- Central Depository (India) Limited (CDSL).
Name the first and the largest depository presently operational in India? ( 1 Mark )
National Securities Depository Limited (NSDL)
Expand NSDL. ( 1 Mark )
NSDL → National Securities Depository Limited.
Expand CDSL. ( 1 Mark )
CDSL = Central Depository Services (India) Limited.
Central depository Services Limited.
Who is a Depository Participant (DP)? ( 1 Mark )
Depository participant is an intermediary between the investor and the depository e.g., Banks and stock brokers may be depository participants.
Expand NSEI (OR) NSE. ( 1 mark )
NSEI = National Stock Exchange of India.
National Stock Exchange.
What is the bench mark index of NSE? ( 1 Mark )
Expand BSE. ( 1 Mark )
BSE = Bombay Stock Exchange
What is the benchmark index of BSE? ( 1 Mark )
Expand NASDAQ. ( 1 Mark )
NASDAQ = National Association of Securities Dealers Automated Quotations. .
It is New York Stock Exchange Index.
(Note: This term may not be asked in the examination because its expanded form is not given in the NCERT Text Book)
Expand SEBI. ( 1 Mark )
SEBI = Securities and Exchange Board of India.
State the objectives of Securities and Exchange Board of India. ( 4 Marks )
- To regulate stock exchanges and the securities industry and to promote their orderly functioning.
- To protect the rights and interests of investors, particularly individual investors and to guide and educate them.
- To prevent trading malpractices and achieve a balance between self regulation by the securities industry and its statutory regulation.
- To regulate and develop a code of conduct and fair practices by intermediaries like brokers, merchant bankers , etc. with a view to make them competitive and professional.
Thus, the overall objective of SEBI is to protect the interests of investors and to regulate and promote the
development of the securities market.
Explain the functions of securities and Exchange Board of India. ( 8 Marks )
SEBI is entrusted with the twin task of both regulation and development of the securities market.
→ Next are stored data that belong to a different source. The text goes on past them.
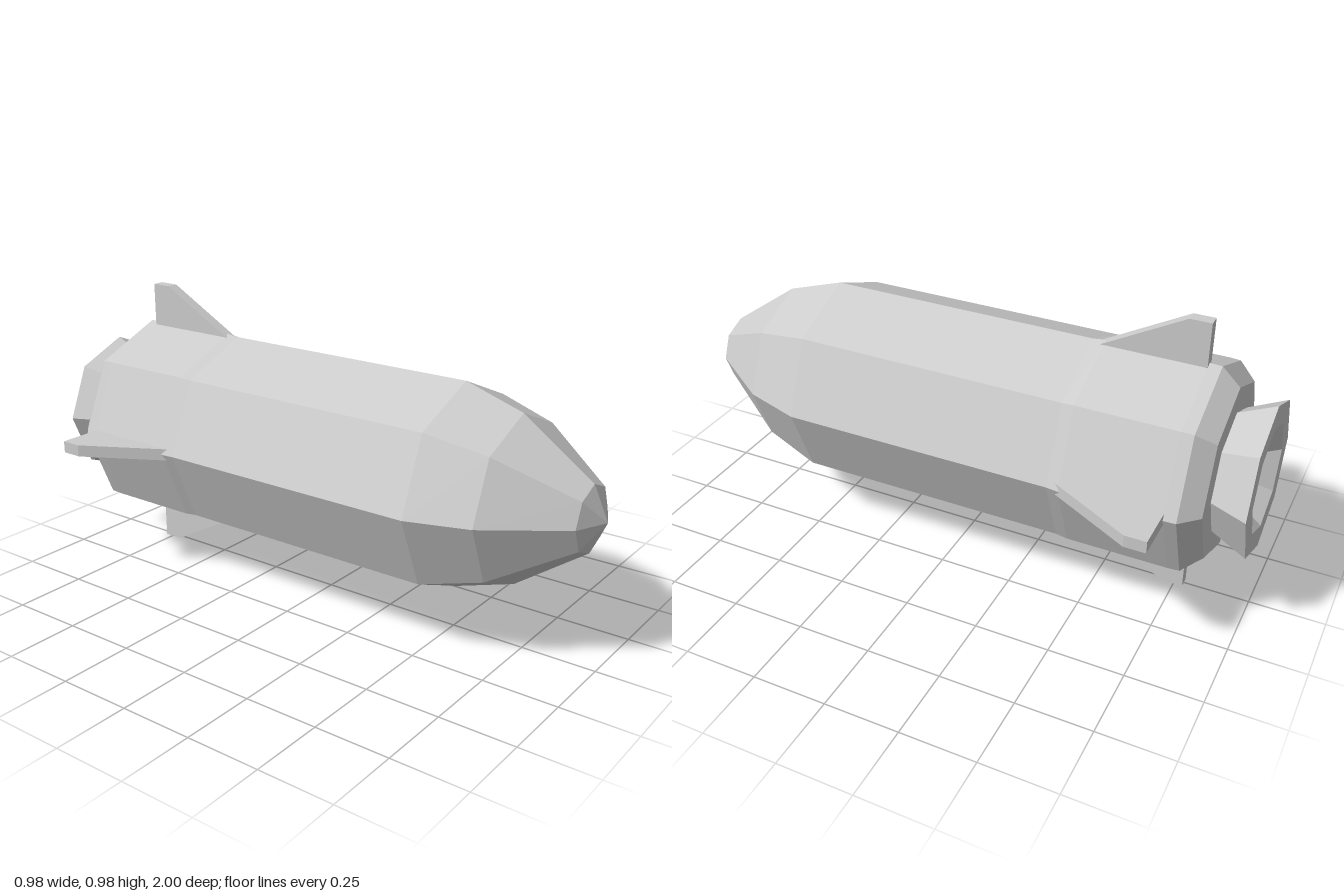
import * as THREE from 'three';

export function createModel() {
  const group = new THREE.Group();
  group.name = 'rocket';
  const axis = 0.49; // height of the centre line
  const mat = new THREE.MeshStandardMaterial({ color: 0xcccccc, flatShading: true });

  // Eight-sided solid of revolution along z, profile as [radius, z] from back to front
  const turned = (name, profile) => {
    const geo = new THREE.LatheGeometry(profile.map(([r, z]) => new THREE.Vector2(r, z)), 8);
    geo.rotateX(Math.PI / 2);
    const mesh = new THREE.Mesh(geo, mat);
    mesh.name = name;
    mesh.position.y = axis;
    group.add(mesh);
  };

  // Hull with chamfered tail, slightly raised fin collar and blunt nose
  turned('hull', [
    [0, -0.88], [0.29, -0.88], [0.348, -0.82], [0.35, -0.78], [0.35, -0.45],
    [0.345, -0.41], [0.345, 0.51], [0.28, 0.71], [0.11, 0.95], [0, 1],
  ]);

  // Flared engine nozzle with a hollow, tapering throat
  turned('nozzle', [
    [0, -0.885], [0.08, -0.885], [0.18, -1], [0.258, -1], [0.203, -0.88],
  ]);

  // Fin outline: shape x is -z, shape y is the distance from the centre line
  const outline = new THREE.Shape([
    [0.41, 0.325], [0.78, 0.325], [0.78, 0.49], [0.71, 0.49],
  ].map(([x, y]) => new THREE.Vector2(x, y)));
  const finGeo = new THREE.ExtrudeGeometry(outline, { depth: 0.04, bevelEnabled: false });
  finGeo.translate(0, 0, -0.02);
  finGeo.rotateY(Math.PI / 2);

  // Four fins around the tail
  ['topFin', 'rightFin', 'bottomFin', 'leftFin'].forEach((name, i) => {
    const fin = new THREE.Mesh(finGeo, mat);
    fin.name = name;
    fin.position.y = axis;
    fin.rotation.z = i * Math.PI / 2;
    group.add(fin);
  });

  return group;
}
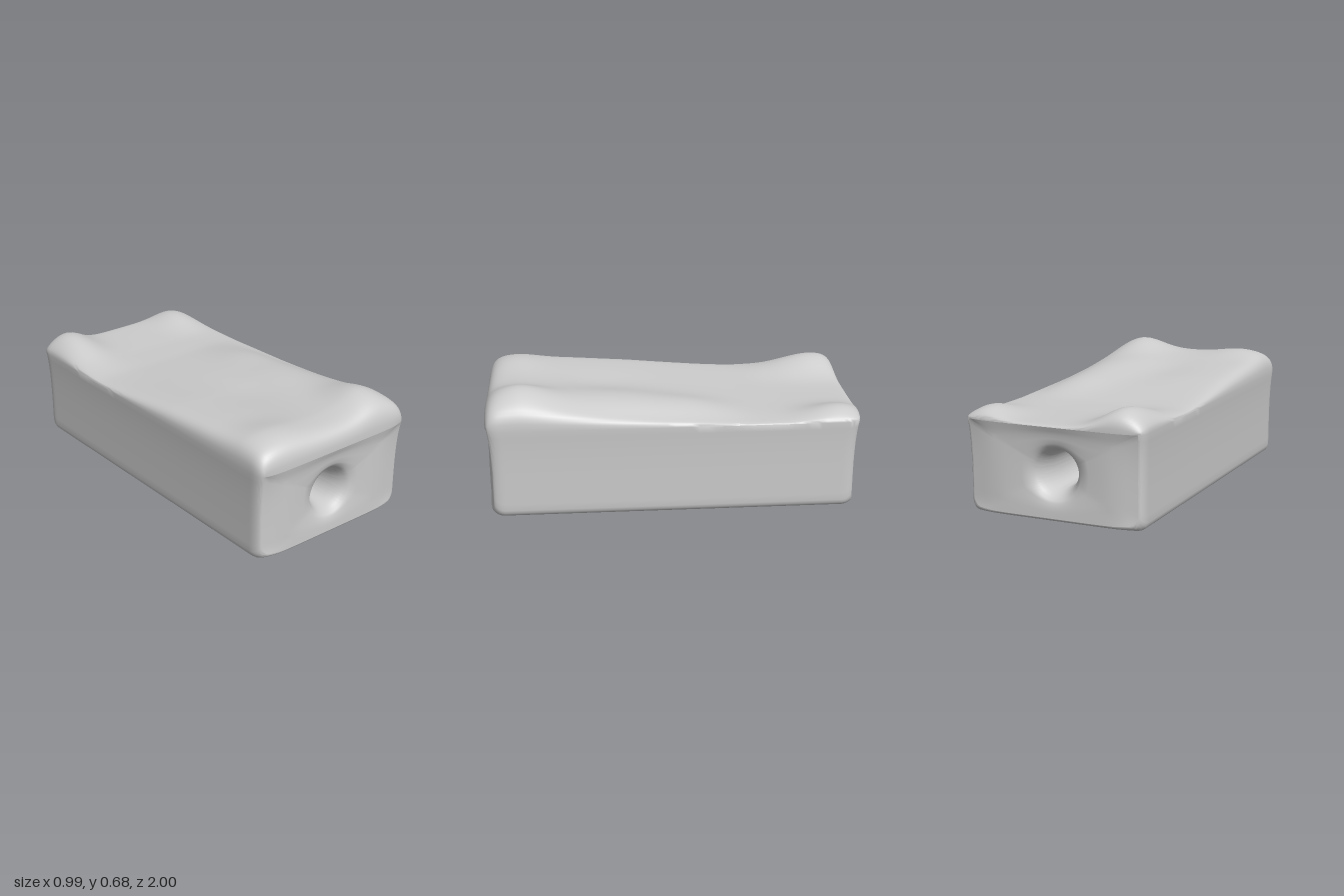
import * as THREE from 'three';
import { toCreasedNormals } from 'three/addons/utils/BufferGeometryUtils.js';

const HALF_W = 0.487, HALF_L = 0.985, EDGE_Y = 0.49, BORE_Y = 0.25;
const { lerp, clamp } = THREE.MathUtils;

// Joins closed rings of equal point count into one smooth skin.
function loft(rings, crease) {
  const n = rings[0].length, pos = [], idx = [];
  rings.forEach(r => r.forEach(p => pos.push(p.x, p.y, p.z)));
  for (let i = 0; i < rings.length - 1; i++) {
    for (let j = 0; j < n; j++) {
      const a = i * n + j, b = i * n + (j + 1) % n;
      idx.push(a, a + n, b, b, a + n, b + n);
    }
  }
  const g = new THREE.BufferGeometry();
  g.setAttribute('position', new THREE.Float32BufferAttribute(pos, 3));
  g.setIndex(idx);
  return toCreasedNormals(g, crease);
}

// Thickness of the worn top above the edge, from back to front.
const swell = [[-1, 0.012], [-0.6, 0.01], [-0.4, 0.016], [-0.2, 0.036], [0, 0.058],
  [0.2, 0.08], [0.5, 0.104], [0.8, 0.122], [1, 0.118]];
// Humps, ridge and dips: x, z, height, spread in x, spread in z.
const humps = [[0.3, 0.8, 0.064, 0.14, 0.2], [-0.3, 0.84, 0.028, 0.16, 0.16],
  [-0.36, -0.88, 0.1, 0.15, 0.29], [0.38, -0.87, 0.052, 0.12, 0.18],
  [0.24, 0.3, 0.022, 0.15, 0.28], [0.28, -0.1, 0.024, 0.13, 0.22],
  [0.46, 0.2, -0.03, 0.08, 0.45], [-0.02, 0.35, -0.016, 0.16, 0.28]];

function topHeight(x, z) {
  const k = clamp(swell.findIndex(s => s[0] >= z), 1, swell.length - 1);
  const [z0, h0] = swell[k - 1], [z1, h1] = swell[k];
  let h = lerp(h0, h1, (z - z0) / (z1 - z0));
  for (const [hx, hz, a, sx, sz] of humps) {
    h += a * Math.exp(-(((x - hx) / sx) ** 2) - ((z - hz) / sz) ** 2);
  }
  const round = (t, p) => Math.max(0, 1 - Math.abs(t) ** p) ** 0.37;
  return EDGE_Y + h * round(x / HALF_W, 13) * round(z / HALF_L, 26);
}

// One cross-section of the block, counter-clockwise seen from the front.
function section(z) {
  const t = clamp((Math.abs(z) - 0.92) / 0.065, 0, 1);
  const bend = 1 - Math.sqrt(1 - t * t);
  const lift = 0.022 * bend, r = 0.04, pts = [];
  // Flares the upper edge, and draws in the upright and bottom corners.
  const add = (x, y) => {
    const flare = clamp(y / 0.5, 0, 1) ** 4;
    const corner = Math.abs(x / HALF_W) ** 8;
    pts.push(new THREE.Vector3(
      x * (1 + 0.022 * flare - 0.055 * bend),
      y + 0.02 * t * t * corner * (1 - flare),
      z * (1 + 0.015 * flare - corner * (0.022 - 0.006 * flare))));
  };
  for (let i = 0; i < 36; i++) {
    const x = HALF_W * Math.cos(Math.PI * i / 36);
    add(x, topHeight(x, z));
  }
  for (let i = 0; i < 12; i++) add(-HALF_W, lerp(EDGE_Y, lift + r, i / 12));
  for (let i = 0; i < 4; i++) {
    const a = Math.PI / 2 * i / 4;
    add(-HALF_W + r - r * Math.cos(a), lift + r - r * Math.sin(a));
  }
  for (let i = 0; i < 28; i++) add(lerp(-HALF_W + r, HALF_W - r, i / 28), lift);
  for (let i = 0; i < 4; i++) {
    const a = Math.PI / 2 * i / 4;
    add(HALF_W - r + r * Math.sin(a), lift + r - r * Math.cos(a));
  }
  for (let i = 0; i < 12; i++) add(HALF_W, lerp(lift + r, EDGE_Y, i / 12));
  return pts;
}

export function createModel() {
  const group = new THREE.Group();
  const material = new THREE.MeshStandardMaterial({ color: 0xcccccc });
  const add = (name, geometry) => {
    const mesh = new THREE.Mesh(geometry, material);
    mesh.name = name;
    group.add(mesh);
  };

  // Outer shell: rings packed closer towards both ends.
  const shell = [];
  for (let i = 0; i <= 72; i++) shell.push(section(HALF_L * Math.cos(Math.PI * i / 72)));
  add('blockShell', loft(shell, 0.9));

  // Elliptical ring of the bore, lined up with the outline by angle.
  const outline = { 1: section(HALF_L), [-1]: section(-HALF_L) };
  const oval = (z, rx, ry, cx) => outline[1].map(p => {
    const a = Math.atan2(p.y - BORE_Y, p.x);
    return new THREE.Vector3(cx + rx * Math.cos(a), BORE_Y + ry * Math.sin(a), z);
  });

  // End faces run from the outline into the flared mouth of the bore.
  const face = side => {
    const mouth = oval(side * 0.97, 0.14, 0.14, -0.015);
    return [0, 0.08, 0.2, 0.4, 0.6, 0.85, 1].map(t => outline[side].map((p, j) => {
      const q = p.clone().lerp(mouth[j], t);
      q.z = lerp(p.z, side * 0.984, Math.min(1, t * 2.5)) - side * 0.014 * t ** 4;
      return q;
    }));
  };

  // Tunnel from mouth to the narrow middle: z, half width, half height, x shift.
  const throat = [[0.95, 0.122, 0.126, -0.015], [0.92, 0.105, 0.115, -0.015],
    [0.88, 0.09, 0.106, -0.012], [0.83, 0.078, 0.1, -0.008],
    [0.75, 0.07, 0.097, -0.005], [0.4, 0.064, 0.095, -0.003]];
  const tunnel = [
    ...throat.map(([z, ...o]) => oval(-z, ...o)),
    ...throat.slice().reverse().map(([z, ...o]) => oval(z, ...o)),
  ];
  add('endFacesAndBore', loft([...face(-1), ...tunnel, ...face(1).reverse()], 0.9));
  return group;
}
It also has certain protective functions.
- Registration of brokers and sub-brokers and other players in the market.
- Registration of collective investment schemes and Mutual Funds.
- Regulation of stock brokers, portfolio exchanges, underwriters and merchant bankers and the business in stock exchanges and any other securities market.
- Regulation of takeover bids by companies.
- Calling for information by undertaking inspection, conducting enquiries and audits of stock exchanges and intermediaries.
- Levying fee or other charges for carrying out the purposes of the Act.
- Performing and exercising such power under Securities Contracts (Regulation) Act 1956, as may be delegated by the Government of India.
- Training of intermediaries of the securities market.
- Conducting research and publishing information useful to all market participants.
- Undertaking measures to develop the capital markets by adopting a flexible approach.
- Prohibition of fraudulent and unfair trade practices like making misleading statements, manipulations, price rigging etc.
- Controlling insider trading and imposing penalties for such practices.
- Undertaking steps for investor protection.
- Promotion of fair practices and code of conduct in securities market.
Some common stock market terms:
- Bourses is another word for the stock market.
- Bulls and Bears – The term does not refer to animals but to market sentiment of the investors. A Bullish phase refers to a period of optimism and a Bearish phase to a period of pessimism on the bourses.
I. Multiple choice questions (1 Mark each)
Primary and secondary markets:
(a) Compete with each other
(b) Complement each other
(c) Function independently
(d) Control each other
(b) Complement each other
Question 2. The total number of Stock Exchanges in India is :
Note: At present only NSE and BSE are the two active stock exchanges in our country.
The settlement cycle in NSE is :
(a) T + 5
(b) T + 3
(c) T + 2
(d) T + 1
(c) T + 2
The National Stock Exchange of India was recognized as stock exchange in the year.
NSE commenced futures trading in the year:
Clearing and settlement operations of NSE are carried out by:
A Treasury Bill is basically:
(a) An instrument to borrow short-term funds
(b) An instrument to borrow long-term funds
(c) An instrument of capital market
(d) None of above
(a) An instrument to borrow short-term funds